“Whatever system in practice, there are bound to be some good and some bad – there is no perfect system. Malaysia was once colonised by Britain and we are very familiar with the British electoral system.
“It is not 100 per cent perfect but we have been able to have good proper elections since ‘Merdeka’ (independence). Just because some voters are not able to plan their holidays, our whole system is flawed? What is YB Alice trying to say?” said the assistant minister, who is Asajaya assemblyman, when asked on Monday.
He was reacting to Lau’s statement that a fixed-term election system where the election would occur on a set date, would be more transparent besides saving time, manpower and costs.
She had called for the Federal Constitution to be amended so that the current election system could be changed.
Lau further claimed that although the next general election was only due in 2018, many had been predicting it would be held next year – an inconvenience to the electorate’s holiday or business plans, according to her.
Abdul Karim, who is PBB Supreme Council member, said what Lau should suggest was for the date of election to be determined at least six months before the expiry of the term.
“Our system is being practised in the majority of countries in the world.

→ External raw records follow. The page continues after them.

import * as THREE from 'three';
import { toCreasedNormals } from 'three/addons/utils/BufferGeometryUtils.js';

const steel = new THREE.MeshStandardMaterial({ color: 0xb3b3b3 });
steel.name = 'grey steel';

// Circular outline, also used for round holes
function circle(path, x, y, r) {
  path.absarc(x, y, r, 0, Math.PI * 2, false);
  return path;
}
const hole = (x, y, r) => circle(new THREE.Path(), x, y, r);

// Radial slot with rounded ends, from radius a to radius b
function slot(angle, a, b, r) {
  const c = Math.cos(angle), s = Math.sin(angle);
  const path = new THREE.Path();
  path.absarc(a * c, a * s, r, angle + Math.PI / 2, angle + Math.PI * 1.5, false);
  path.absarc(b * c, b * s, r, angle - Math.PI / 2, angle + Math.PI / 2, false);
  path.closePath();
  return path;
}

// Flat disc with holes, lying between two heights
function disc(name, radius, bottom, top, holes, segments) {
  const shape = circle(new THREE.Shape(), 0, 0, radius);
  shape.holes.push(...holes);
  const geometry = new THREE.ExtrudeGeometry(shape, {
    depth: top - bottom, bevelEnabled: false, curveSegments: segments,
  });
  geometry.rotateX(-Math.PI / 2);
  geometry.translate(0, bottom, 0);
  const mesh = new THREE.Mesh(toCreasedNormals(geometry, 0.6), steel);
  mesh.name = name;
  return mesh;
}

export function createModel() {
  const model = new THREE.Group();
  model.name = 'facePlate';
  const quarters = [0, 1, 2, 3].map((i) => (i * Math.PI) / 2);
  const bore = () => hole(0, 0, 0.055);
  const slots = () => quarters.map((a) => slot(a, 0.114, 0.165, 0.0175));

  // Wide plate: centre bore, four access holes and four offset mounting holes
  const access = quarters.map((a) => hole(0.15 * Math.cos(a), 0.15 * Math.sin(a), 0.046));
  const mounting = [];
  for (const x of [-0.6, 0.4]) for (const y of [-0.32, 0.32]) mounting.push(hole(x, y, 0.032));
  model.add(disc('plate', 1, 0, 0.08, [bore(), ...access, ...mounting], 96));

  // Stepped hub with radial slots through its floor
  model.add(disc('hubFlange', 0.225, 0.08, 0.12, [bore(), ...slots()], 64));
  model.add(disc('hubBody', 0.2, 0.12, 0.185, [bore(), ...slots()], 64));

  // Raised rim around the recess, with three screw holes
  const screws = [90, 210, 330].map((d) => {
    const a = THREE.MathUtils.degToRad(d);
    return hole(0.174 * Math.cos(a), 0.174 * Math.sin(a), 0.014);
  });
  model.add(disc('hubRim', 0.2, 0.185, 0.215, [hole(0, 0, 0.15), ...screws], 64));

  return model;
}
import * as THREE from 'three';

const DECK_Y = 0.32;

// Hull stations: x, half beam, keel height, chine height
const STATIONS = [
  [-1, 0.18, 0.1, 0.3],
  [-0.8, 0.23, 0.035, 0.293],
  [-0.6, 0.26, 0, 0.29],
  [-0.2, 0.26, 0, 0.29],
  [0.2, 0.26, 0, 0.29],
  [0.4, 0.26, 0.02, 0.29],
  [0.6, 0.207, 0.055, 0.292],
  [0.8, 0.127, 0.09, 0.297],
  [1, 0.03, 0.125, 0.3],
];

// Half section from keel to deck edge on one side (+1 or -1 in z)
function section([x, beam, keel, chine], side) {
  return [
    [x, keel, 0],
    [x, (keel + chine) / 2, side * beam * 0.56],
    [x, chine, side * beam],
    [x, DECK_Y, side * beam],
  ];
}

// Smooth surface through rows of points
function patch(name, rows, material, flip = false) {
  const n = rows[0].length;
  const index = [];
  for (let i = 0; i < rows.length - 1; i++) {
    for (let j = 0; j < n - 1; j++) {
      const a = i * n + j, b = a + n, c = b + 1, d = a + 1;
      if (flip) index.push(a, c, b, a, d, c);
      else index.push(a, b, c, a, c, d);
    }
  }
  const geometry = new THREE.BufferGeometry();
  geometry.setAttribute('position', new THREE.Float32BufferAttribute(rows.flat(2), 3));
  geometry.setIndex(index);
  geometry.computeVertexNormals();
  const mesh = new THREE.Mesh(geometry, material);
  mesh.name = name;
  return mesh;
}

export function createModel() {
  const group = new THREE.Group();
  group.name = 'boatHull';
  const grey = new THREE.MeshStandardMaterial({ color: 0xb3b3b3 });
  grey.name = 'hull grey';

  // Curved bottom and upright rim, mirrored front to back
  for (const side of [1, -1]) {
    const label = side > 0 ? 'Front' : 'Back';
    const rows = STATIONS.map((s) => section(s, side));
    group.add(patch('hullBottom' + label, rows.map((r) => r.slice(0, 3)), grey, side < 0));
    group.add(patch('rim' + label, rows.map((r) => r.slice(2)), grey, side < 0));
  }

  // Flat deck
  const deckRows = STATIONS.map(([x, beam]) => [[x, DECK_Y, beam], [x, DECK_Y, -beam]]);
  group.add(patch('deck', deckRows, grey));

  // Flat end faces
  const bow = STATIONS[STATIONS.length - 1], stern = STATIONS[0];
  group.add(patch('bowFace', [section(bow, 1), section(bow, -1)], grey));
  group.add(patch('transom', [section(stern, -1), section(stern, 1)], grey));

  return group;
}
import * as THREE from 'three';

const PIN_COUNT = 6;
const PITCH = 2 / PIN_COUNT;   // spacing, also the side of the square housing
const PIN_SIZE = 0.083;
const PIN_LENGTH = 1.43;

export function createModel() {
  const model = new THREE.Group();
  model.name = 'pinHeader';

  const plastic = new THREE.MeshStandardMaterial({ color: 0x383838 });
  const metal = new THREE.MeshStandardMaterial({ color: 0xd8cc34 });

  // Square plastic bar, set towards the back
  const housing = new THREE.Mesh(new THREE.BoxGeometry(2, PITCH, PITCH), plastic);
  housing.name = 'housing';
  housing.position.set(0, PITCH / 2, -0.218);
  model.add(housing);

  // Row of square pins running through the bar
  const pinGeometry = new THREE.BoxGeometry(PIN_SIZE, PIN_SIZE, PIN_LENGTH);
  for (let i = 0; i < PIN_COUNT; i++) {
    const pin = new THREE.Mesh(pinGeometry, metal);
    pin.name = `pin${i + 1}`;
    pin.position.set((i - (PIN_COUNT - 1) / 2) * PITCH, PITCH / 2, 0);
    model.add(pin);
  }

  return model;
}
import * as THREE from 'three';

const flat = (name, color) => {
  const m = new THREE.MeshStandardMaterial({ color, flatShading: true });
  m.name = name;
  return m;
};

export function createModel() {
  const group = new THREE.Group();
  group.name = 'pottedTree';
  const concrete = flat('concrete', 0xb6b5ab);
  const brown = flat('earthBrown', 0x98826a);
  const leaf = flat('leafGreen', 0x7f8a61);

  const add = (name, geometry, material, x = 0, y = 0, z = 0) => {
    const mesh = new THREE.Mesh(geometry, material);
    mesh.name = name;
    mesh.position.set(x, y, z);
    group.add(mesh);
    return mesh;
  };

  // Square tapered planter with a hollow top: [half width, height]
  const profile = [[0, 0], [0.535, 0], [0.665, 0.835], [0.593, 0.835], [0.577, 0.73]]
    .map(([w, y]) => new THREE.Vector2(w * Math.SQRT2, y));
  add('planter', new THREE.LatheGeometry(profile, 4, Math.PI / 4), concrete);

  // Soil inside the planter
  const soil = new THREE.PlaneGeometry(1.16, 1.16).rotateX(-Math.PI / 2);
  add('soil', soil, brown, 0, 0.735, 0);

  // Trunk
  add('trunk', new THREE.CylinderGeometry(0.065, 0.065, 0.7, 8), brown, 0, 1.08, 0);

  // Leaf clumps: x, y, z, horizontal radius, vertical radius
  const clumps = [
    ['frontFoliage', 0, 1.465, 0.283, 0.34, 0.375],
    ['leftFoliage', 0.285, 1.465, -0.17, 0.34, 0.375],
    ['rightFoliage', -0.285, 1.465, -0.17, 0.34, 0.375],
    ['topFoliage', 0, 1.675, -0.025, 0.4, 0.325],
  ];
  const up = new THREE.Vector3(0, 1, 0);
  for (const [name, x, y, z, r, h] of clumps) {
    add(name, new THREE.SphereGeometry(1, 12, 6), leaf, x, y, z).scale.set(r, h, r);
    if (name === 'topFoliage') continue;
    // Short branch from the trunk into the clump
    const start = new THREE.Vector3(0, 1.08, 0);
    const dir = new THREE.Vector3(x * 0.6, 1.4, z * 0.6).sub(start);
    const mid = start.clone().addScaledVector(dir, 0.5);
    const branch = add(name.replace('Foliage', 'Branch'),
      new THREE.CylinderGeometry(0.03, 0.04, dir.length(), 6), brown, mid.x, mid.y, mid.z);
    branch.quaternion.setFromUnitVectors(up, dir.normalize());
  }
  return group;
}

It is a good system. In Japan, Singapore, India, UK, all Commonwealth countries – it is an accepted system.”
Abdul Karim felt that Lau should read more about other systems ‘apart from the US’.
“Maybe she’s too engrossed with the US presidential election that she has forgotten that Malaysia was once under Britain and has adopted the British system in its administration,” he added.
Meanwhile, Assistant Minister for Science Research and Biotechnology Dr Annuar Rapaee was puzzled as to why the opposition was so obsessed with election and election dates.
Dr Annuar, who is Nangka assemblyman, opined that as elected representatives, the most important thing would be to continue serving the people until Parliament was dissolved. He reckoned that if the representatives did not know the dates, they would focus more on their responsibilities rather than on the election.